The world needs good leaders. Be one.

David and Goliath

October 23, 2013

The underdog little boy defeats the giant warrior. A story about how the underdog can win. David and Goliath.

I listened to Malcolm Gladwell’s TED Talk about his latest book, “David and Goliath,” on my drive from Chicago yesterday. Gladwell tells a good story. He hits on a point that I’ve often thought about. But then he falls into the storyteller’s trap when it comes to fact by going off on a rabbit trail of speculation.

There is a saying, “Never bring a knife to a gun fight.” Gladwell is right that in some ways it could be considered that David brought a “gun” (that is, sling) to a fight that was expected to be fought closer together–a knife fight.

I’ve wondered since I was small how we could consider David that much of an underdog since he had a significant weapon that obviously gave him a huge advantage. Sure, he was an adolescent not completely filled out into adult musculature. But he never seemed that much of an underdog to me.

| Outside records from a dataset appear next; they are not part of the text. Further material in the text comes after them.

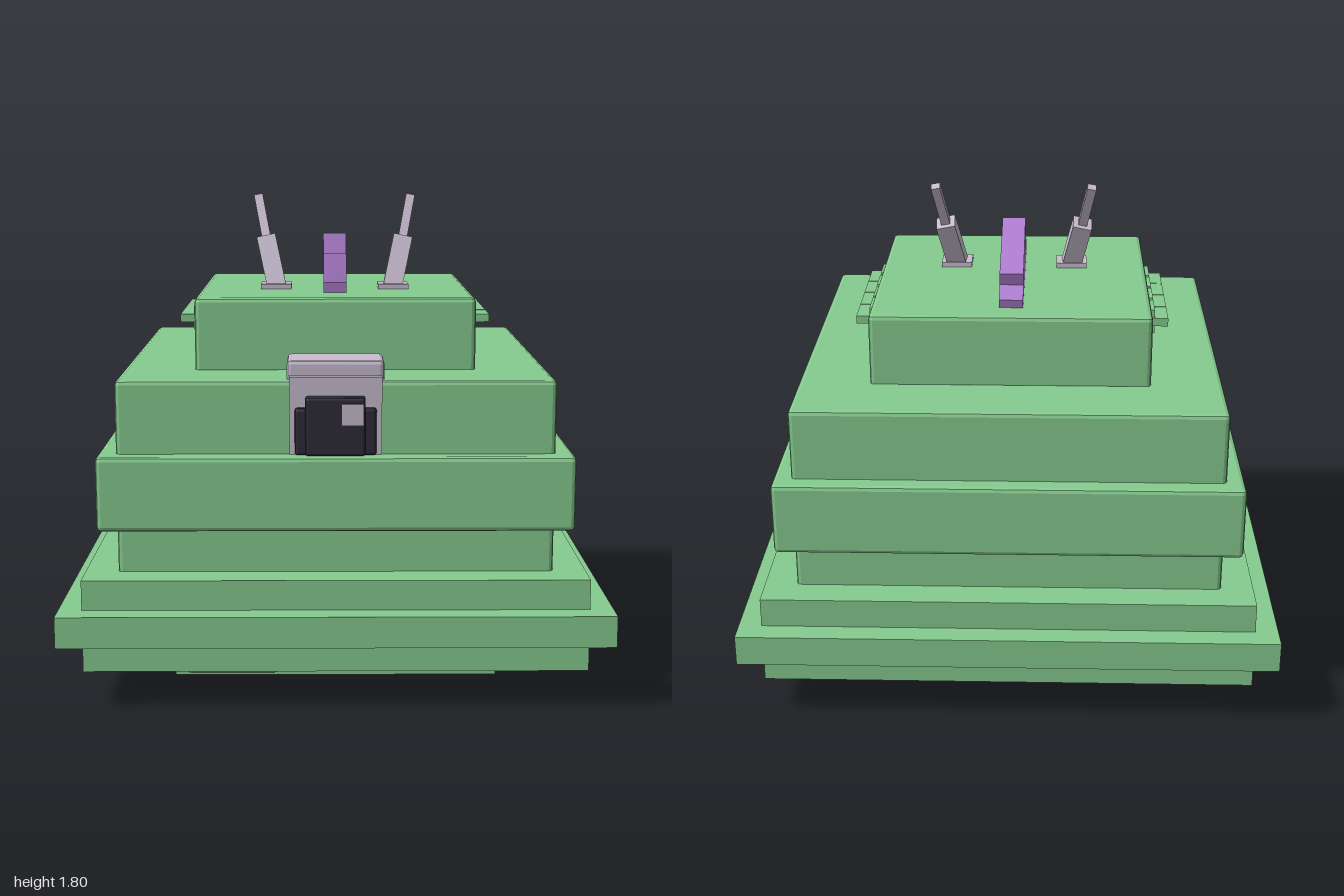
import * as THREE from 'three';
import { RoundedBoxGeometry } from 'three/addons/geometries/RoundedBoxGeometry.js';

const mat = (name, color) => {
  const m = new THREE.MeshStandardMaterial({ color });
  m.name = name;
  return m;
};

// Box given by its extents, optionally with chamfered edges
function block(name, material, [x0, x1], [y0, y1], [z0, z1], bevel = 0) {
  const size = [x1 - x0, y1 - y0, z1 - z0];
  const geo = bevel ? new RoundedBoxGeometry(...size, 1, bevel) : new THREE.BoxGeometry(...size);
  if (bevel) geo.computeVertexNormals(); // flat facets
  const mesh = new THREE.Mesh(geo, material);
  mesh.position.set((x0 + x1) / 2, (y0 + y1) / 2, (z0 + z1) / 2);
  mesh.name = name;
  return mesh;
}

// Square bar running from point a to point b
function bar(name, material, a, b, width) {
  const dir = b.clone().sub(a);
  const mesh = new THREE.Mesh(new THREE.BoxGeometry(width, dir.length(), width), material);
  mesh.position.copy(a).add(b).multiplyScalar(0.5);
  mesh.quaternion.setFromUnitVectors(new THREE.Vector3(0, 1, 0), dir.normalize());
  mesh.name = name;
  return mesh;
}

export function createModel() {
  const green = mat('green shell', 0x86cb8f);
  const lilac = mat('pale lilac metal', 0xc9bdd0);
  const dark = mat('dark lens', 0x2d2c38);
  const purple = mat('purple fin', 0xb07fd2);
  const model = new THREE.Group();
  model.name = 'model';

  // Stacked square body tiers: half width, bottom, top, chamfer
  const tiers = [
    ['foot', 0.61, 0, 0.125, 0],
    ['lowerSkirt', 0.915, 0.12, 0.235, 0],
    ['brim', 1, 0.235, 0.35, 0],
    ['upperSkirt', 0.915, 0.35, 0.46, 0],
    ['waist', 0.795, 0.44, 0.65, 0.016],
    ['middleTier', 0.862, 0.625, 0.898, 0.016],
    ['shoulderTier', 0.795, 0.88, 1.165, 0.016],
    ['head', 0.525, 1.15, 1.434, 0.016],
  ];
  for (const [name, h, y0, y1, bevel] of tiers)
    model.add(block(name, green, [-h, h], [y0, y1], [-h, h], bevel));

  // Pads under the skirt
  const pads = [
    [[-0.545, -0.215], [0.5, 0.835]],
    [[0.5, 0.835], [-0.535, -0.205]],
    [[-0.68, -0.35], [-0.735, -0.5]],
  ];
  for (const [x, z] of pads) model.add(block('underPad', green, x, [0.08, 0.16], z, 0.016));

  for (const s of [-1, 1]) {
    const side = s > 0 ? 'left' : 'right';
    const span = (a, b) => (s > 0 ? [a, b] : [-b, -a]);

    // Row of stepped side vents
    for (let i = 0; i < 4; i++) {
      const z = -0.213 + i * 0.142;
      model.add(block(side + 'VentBase', green, span(0.515, 0.547), [1.285, 1.378], [z - 0.06, z + 0.06]));
      model.add(block(side + 'VentBlade', green, span(0.54, 0.598), [1.316, 1.347], [z - 0.068, z + 0.068]));
    }

    // Leaning two-stage antenna
    const antenna = new THREE.Group();
    antenna.name = side + 'Antenna';
    const base = new THREE.Vector3(s * 0.228, 1.435, 0.125);
    const joint = new THREE.Vector3(s * 0.271, 1.626, 0.052);
    const tip = new THREE.Vector3(s * 0.304, 1.79, -0.016);
    antenna.add(
      block('antennaFoot', lilac, span(0.17, 0.29), [1.43, 1.453], [0.07, 0.18]),
      bar('antennaSleeve', lilac, base, joint, 0.075),
      bar('antennaRod', lilac, joint, tip, 0.035),
    );
    model.add(antenna);
  }

  // Front eye with hood, backing plate and stepped lens
  const eye = new THREE.Group();
  eye.name = 'frontEye';
  eye.add(
    block('eyeHood', lilac, [-0.177, 0.175], [1.15, 1.234], [0.568, 0.765], 0.014),
    block('eyePlate', lilac, [-0.168, 0.166], [0.898, 1.18], [0.74, 0.802]),
    block('eyeFrame', dark, [-0.148, 0.146], [0.898, 1.07], [0.78, 0.825], 0.01),
    block('eyeLens', dark, [-0.11, 0.106], [0.898, 1.112], [0.78, 0.842], 0.01),
    block('eyeGlint', lilac, [0.02, 0.1], [1.013, 1.09], [0.82, 0.858]),
  );
  model.add(eye);

  // Stepped fin along the crown, profile in (z, y)
  const profile = [
    [0.32, 1.42], [0.325, 1.475], [0.225, 1.45], [0.198, 1.575], [0.082, 1.545],
    [0.055, 1.645], [-0.338, 1.54], [-0.325, 1.493], [-0.425, 1.466], [-0.415, 1.42],
  ];
  const shape = new THREE.Shape(profile.map(([z, y]) => new THREE.Vector2(-z, y)));
  const finGeo = new THREE.ExtrudeGeometry(shape, { depth: 0.09, bevelEnabled: false });
  finGeo.translate(0, 0, -0.045).rotateY(Math.PI / 2);
  const fin = new THREE.Mesh(finGeo, purple);
  fin.name = 'crownFin';
  model.add(fin);

  return model;
}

David had two things going for him. One of them Gladwell ignores for the point of his story–or maybe his theological leanings. The first thing is that having guarded the family flocks for years, David was accomplished with a weapon–the sling. The second thing is that David had unswerving faith in God.

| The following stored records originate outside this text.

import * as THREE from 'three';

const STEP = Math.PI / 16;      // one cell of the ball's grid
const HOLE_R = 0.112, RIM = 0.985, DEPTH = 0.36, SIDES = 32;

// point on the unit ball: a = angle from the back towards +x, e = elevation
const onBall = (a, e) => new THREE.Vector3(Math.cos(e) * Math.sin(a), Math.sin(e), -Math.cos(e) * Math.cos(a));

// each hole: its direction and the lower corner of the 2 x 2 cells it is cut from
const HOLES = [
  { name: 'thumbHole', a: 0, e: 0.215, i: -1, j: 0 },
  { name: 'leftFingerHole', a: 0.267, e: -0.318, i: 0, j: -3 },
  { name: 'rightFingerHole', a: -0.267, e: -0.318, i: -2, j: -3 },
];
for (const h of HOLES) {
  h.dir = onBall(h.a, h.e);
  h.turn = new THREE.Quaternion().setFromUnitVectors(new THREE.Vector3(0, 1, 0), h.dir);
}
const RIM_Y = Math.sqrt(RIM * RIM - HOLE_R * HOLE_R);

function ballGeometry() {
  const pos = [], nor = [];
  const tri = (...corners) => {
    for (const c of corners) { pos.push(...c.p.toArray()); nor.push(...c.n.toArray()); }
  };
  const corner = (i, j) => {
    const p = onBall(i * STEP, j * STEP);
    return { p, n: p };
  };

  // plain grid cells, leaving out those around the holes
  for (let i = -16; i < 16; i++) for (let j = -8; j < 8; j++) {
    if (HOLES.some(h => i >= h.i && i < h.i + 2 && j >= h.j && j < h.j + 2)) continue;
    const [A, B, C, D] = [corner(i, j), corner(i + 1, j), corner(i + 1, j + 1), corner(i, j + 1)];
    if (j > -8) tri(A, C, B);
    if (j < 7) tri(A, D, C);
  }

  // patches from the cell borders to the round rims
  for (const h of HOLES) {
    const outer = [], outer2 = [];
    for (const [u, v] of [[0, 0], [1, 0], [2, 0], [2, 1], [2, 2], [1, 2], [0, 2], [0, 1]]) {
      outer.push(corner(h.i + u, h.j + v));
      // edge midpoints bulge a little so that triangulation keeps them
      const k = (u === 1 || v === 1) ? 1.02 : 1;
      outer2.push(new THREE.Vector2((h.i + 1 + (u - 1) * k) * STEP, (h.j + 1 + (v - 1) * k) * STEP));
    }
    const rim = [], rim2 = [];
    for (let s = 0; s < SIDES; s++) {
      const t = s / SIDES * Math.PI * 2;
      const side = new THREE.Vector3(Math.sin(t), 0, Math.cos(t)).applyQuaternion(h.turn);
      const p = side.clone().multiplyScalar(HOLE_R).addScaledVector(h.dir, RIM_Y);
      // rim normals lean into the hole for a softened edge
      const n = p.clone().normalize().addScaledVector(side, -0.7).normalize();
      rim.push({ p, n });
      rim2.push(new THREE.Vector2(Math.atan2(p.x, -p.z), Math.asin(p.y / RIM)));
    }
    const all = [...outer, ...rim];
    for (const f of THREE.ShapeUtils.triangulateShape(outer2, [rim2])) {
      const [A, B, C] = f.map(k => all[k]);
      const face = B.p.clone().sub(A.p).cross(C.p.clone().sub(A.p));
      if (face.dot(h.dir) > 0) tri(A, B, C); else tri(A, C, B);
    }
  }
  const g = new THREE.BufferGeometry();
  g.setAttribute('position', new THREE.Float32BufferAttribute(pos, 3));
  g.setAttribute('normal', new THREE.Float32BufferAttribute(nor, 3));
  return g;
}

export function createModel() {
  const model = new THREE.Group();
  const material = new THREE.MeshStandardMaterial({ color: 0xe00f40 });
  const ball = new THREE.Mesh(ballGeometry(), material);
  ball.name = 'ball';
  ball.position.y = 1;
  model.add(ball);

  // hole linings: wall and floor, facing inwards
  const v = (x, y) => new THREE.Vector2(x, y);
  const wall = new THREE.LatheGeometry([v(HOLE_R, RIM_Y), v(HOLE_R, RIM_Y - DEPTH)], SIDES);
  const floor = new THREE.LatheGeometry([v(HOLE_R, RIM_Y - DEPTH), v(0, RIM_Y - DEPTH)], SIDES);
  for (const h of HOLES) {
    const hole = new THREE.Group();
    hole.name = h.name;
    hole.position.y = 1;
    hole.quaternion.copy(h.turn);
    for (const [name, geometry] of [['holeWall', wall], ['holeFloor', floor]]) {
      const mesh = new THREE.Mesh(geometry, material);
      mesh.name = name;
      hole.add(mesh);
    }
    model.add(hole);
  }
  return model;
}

Any of the “sling-ers” in Saul’s army could have done what David did. But, they didn’t. Why not? Because they did not have David’s faith. It took both elements for David to succeed. Gladwell ignores the latter.

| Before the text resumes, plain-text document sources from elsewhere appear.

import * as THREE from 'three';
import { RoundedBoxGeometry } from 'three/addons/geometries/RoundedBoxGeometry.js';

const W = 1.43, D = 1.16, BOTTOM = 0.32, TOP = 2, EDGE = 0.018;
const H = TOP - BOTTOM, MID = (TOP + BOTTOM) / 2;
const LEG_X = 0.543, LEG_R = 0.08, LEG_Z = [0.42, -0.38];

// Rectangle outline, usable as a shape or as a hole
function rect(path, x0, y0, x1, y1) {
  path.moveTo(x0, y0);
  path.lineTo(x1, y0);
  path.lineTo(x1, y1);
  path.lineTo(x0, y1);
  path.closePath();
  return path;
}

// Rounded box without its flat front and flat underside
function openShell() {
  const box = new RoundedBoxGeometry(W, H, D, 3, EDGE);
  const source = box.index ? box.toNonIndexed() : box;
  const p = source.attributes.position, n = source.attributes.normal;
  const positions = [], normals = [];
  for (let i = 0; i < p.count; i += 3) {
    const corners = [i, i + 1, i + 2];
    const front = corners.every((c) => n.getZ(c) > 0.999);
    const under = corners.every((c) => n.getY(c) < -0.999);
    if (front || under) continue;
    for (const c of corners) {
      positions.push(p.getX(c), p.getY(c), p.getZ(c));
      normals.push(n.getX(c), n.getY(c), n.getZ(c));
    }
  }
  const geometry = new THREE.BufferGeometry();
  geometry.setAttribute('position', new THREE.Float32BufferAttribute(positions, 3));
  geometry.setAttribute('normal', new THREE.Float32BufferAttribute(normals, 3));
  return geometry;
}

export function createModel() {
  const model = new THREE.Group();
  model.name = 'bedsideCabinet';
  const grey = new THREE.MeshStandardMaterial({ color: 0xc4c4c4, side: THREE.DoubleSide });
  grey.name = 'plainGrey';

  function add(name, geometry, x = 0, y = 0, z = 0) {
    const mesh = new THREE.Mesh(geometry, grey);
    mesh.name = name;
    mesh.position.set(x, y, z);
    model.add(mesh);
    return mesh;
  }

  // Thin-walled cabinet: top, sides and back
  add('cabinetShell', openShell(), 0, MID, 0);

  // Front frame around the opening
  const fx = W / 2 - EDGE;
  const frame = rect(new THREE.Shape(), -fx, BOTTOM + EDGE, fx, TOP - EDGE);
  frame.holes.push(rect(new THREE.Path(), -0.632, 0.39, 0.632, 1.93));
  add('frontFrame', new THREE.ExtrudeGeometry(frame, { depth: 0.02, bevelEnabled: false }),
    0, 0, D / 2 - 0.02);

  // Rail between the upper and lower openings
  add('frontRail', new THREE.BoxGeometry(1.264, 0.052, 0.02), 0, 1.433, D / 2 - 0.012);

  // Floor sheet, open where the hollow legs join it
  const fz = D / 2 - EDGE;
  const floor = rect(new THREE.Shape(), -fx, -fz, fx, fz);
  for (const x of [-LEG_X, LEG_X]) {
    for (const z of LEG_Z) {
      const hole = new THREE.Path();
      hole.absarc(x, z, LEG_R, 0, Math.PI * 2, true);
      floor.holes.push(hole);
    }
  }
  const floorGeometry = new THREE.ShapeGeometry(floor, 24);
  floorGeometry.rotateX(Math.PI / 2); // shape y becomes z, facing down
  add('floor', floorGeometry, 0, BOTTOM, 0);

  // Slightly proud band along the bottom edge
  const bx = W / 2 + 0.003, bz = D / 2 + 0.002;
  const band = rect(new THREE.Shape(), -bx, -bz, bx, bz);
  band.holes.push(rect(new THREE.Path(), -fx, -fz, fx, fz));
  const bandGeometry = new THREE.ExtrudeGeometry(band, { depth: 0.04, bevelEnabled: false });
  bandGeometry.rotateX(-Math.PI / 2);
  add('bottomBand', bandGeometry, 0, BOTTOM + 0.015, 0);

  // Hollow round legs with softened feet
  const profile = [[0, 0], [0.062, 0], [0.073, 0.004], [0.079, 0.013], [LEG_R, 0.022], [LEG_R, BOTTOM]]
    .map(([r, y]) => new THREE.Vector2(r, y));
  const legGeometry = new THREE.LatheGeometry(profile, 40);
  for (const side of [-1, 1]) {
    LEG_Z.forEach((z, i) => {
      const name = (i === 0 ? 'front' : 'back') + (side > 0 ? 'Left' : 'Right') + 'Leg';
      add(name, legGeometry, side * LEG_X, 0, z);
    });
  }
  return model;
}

If you listen to the talk that I linked to, watch for the transition when he says (in effect) many medical researchers speculate that Goliath suffered from “giantism” (or the medical terms I don’t know). When a story teller goes off into the realm of speculation, we have left reporting and entered the world of fiction. Interesting story, but not scholarship.

And if you read the book because you think it’s cool that a popular writer chooses a religious subject–be on guard.

The real moral of the story of David–know your strengths and have faith in God.

Peace and Strength

July 29, 2013

Peace

Our six-year-old grandson is visiting–his first time alone with us. Somehow he and his grandma got into a conversation of peace. “What’s peace?” he asked. “The absence of conflict–when there is no war,” she replied.

That is certainly one definition of peace. But contrast to another conversation during a small study group of adult men. We are studying a book, “Not a Fan: Becoming a completely committed follower of Jesus” by Kyle Idleman. The subject of inner peace came up. Someone said, “Inner peace will see you through the bad times.

Peace can actually be sort of like an action verb. Not something defined by what is missing (absence of conflict). It is actually something that can be practiced. It is part of living with God (or Jesus, or the Spirit–as far as I’m concerned it’s all the same thing). It’s something that comes along for the ride when you practice the Spiritual Disciplines of study, meditation, prayer, worship, celebration and so forth.<br>

But when someone mentioned that it is a force that will see you through tough times, I immediately thought about strength. There must be a relationship between the two.

Strength

We think of personal strength as muscle force–or in my case lack of. But another way of looking at strength is that resolve that keeps you going through adversity.

Someone who battles cancer and emerges a victor we call strong. Someone who can hold onto their moral values in the face of a group that wants to do something against those values we call strong. Someone who can face any enemy–illness, opponent in conflict, a bully, a nasty boss, whatever–with calm and resolve, we call strong.

Work together

I believe that Eastern martial arts teach that you need that inner peace and calmness to fight well. Your mind must be calm. You have practiced sufficiently that you are confident in your muscle responses. You have absolute focus in the moment and on your opponent.

Paul often used sports analogies. I think he would have thought the same thing when he described the inner peace that comes from being at one with God (or God living in you). God works with your strengths that you might even not realize you have.

I think there is a Bill Gaither song that goes, “Because He lives, I can face tomorrow.” Paul would have like that. That’s what he did. And that’s what he intended for us to do.